- _To do_:
When the line with "const teal = material('teal" is reached, include it and stop; before that, copy each line of the listing exactly from the first.

- _Given data_:
------------------------------------

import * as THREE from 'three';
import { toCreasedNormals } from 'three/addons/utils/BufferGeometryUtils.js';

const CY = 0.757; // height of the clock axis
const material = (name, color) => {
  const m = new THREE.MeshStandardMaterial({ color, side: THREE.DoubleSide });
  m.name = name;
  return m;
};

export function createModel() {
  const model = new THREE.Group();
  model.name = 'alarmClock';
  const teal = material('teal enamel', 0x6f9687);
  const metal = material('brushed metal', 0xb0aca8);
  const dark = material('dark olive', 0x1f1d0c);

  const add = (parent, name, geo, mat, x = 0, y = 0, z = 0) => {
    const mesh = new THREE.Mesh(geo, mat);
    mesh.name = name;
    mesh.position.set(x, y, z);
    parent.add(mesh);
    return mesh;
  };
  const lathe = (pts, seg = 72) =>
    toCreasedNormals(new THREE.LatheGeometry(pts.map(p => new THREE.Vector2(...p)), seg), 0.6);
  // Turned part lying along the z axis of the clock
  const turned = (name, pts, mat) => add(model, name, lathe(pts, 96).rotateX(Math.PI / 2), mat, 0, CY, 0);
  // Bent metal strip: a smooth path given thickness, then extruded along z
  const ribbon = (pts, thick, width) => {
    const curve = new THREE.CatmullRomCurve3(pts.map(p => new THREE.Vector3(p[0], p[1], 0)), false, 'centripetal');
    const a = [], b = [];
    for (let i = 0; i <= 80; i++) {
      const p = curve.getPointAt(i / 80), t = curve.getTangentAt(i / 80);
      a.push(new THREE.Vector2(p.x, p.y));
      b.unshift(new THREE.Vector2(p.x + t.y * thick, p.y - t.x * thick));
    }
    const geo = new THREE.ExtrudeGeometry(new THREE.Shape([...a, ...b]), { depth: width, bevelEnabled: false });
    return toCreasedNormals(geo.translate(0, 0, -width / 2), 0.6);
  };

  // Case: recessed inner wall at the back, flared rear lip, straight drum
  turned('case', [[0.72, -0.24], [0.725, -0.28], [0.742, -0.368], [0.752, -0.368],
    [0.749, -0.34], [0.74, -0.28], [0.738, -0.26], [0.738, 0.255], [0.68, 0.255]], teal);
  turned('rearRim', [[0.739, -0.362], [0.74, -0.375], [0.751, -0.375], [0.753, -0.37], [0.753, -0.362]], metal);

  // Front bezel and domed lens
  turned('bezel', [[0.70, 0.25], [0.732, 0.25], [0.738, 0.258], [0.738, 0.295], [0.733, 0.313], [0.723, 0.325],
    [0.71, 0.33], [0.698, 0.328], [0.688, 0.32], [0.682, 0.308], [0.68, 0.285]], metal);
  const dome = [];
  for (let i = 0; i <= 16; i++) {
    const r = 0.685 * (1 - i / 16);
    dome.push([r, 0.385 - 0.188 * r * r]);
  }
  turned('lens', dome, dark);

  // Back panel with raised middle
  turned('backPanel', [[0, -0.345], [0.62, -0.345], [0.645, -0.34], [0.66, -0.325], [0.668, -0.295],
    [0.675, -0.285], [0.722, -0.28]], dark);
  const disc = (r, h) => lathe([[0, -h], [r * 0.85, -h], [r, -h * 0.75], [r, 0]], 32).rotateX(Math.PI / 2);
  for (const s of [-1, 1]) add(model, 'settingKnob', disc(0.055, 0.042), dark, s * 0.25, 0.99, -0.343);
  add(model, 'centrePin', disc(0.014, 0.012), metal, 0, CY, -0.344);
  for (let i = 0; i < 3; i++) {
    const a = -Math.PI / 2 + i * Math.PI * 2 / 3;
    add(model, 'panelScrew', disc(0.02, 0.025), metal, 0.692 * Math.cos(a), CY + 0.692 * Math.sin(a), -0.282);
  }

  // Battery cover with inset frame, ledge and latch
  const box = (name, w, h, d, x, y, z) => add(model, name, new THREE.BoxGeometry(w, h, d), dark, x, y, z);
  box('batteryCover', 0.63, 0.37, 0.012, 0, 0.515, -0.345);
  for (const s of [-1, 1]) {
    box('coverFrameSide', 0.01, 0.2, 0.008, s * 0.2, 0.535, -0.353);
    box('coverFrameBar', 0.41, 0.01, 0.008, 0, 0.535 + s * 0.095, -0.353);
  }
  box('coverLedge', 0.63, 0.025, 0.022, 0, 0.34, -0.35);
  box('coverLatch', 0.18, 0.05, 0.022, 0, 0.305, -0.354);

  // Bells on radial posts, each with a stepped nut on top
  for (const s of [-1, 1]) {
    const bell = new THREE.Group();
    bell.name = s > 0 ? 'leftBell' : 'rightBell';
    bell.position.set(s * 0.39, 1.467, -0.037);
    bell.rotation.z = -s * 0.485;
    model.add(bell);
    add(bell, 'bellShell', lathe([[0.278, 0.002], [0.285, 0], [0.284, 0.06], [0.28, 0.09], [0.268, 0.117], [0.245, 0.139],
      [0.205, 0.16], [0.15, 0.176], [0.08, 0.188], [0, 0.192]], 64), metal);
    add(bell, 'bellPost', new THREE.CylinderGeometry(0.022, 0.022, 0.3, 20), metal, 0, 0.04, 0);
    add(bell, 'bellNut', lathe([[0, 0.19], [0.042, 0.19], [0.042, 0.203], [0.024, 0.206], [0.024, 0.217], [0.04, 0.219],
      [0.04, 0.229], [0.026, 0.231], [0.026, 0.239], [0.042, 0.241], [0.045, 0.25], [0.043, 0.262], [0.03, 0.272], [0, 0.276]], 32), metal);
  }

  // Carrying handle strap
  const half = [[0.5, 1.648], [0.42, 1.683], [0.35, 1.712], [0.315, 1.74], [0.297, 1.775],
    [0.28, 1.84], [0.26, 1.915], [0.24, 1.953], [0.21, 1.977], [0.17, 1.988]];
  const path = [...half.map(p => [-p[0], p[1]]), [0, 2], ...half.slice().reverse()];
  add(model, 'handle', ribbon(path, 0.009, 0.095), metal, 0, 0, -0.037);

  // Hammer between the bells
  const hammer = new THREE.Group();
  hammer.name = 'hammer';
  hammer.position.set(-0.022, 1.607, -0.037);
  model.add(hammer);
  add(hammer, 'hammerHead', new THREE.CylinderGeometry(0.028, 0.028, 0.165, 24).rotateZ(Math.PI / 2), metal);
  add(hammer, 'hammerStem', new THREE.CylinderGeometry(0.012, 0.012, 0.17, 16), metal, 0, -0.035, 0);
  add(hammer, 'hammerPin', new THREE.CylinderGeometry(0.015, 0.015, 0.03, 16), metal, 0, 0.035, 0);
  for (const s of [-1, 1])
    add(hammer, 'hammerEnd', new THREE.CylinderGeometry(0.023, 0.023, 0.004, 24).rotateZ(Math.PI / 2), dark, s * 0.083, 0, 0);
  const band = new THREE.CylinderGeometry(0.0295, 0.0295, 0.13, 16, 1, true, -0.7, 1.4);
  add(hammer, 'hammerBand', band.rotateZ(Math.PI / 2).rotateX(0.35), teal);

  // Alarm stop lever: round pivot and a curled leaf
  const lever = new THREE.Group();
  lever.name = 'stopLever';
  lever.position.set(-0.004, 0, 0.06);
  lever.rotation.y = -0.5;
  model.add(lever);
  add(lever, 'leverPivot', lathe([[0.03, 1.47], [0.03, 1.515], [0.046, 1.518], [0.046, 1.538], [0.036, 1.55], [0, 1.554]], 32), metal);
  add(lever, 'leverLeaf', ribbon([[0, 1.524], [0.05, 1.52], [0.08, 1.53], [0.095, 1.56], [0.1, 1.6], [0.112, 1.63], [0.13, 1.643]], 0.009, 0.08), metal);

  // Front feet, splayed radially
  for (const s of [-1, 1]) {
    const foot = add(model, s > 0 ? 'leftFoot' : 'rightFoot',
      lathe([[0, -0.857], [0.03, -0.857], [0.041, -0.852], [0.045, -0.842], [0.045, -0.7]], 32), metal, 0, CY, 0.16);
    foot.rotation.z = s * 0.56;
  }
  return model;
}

------------------------------------

- _Answer for the task_:
import * as THREE from 'three';
import { toCreasedNormals } from 'three/addons/utils/BufferGeometryUtils.js';

const CY = 0.757; // height of the clock axis
const material = (name, color) => {
  const m = new THREE.MeshStandardMaterial({ color, side: THREE.DoubleSide });
  m.name = name;
  return m;
};

export function createModel() {
  const model = new THREE.Group();
  model.name = 'alarmClock';
  const teal = material('teal enamel', 0x6f9687);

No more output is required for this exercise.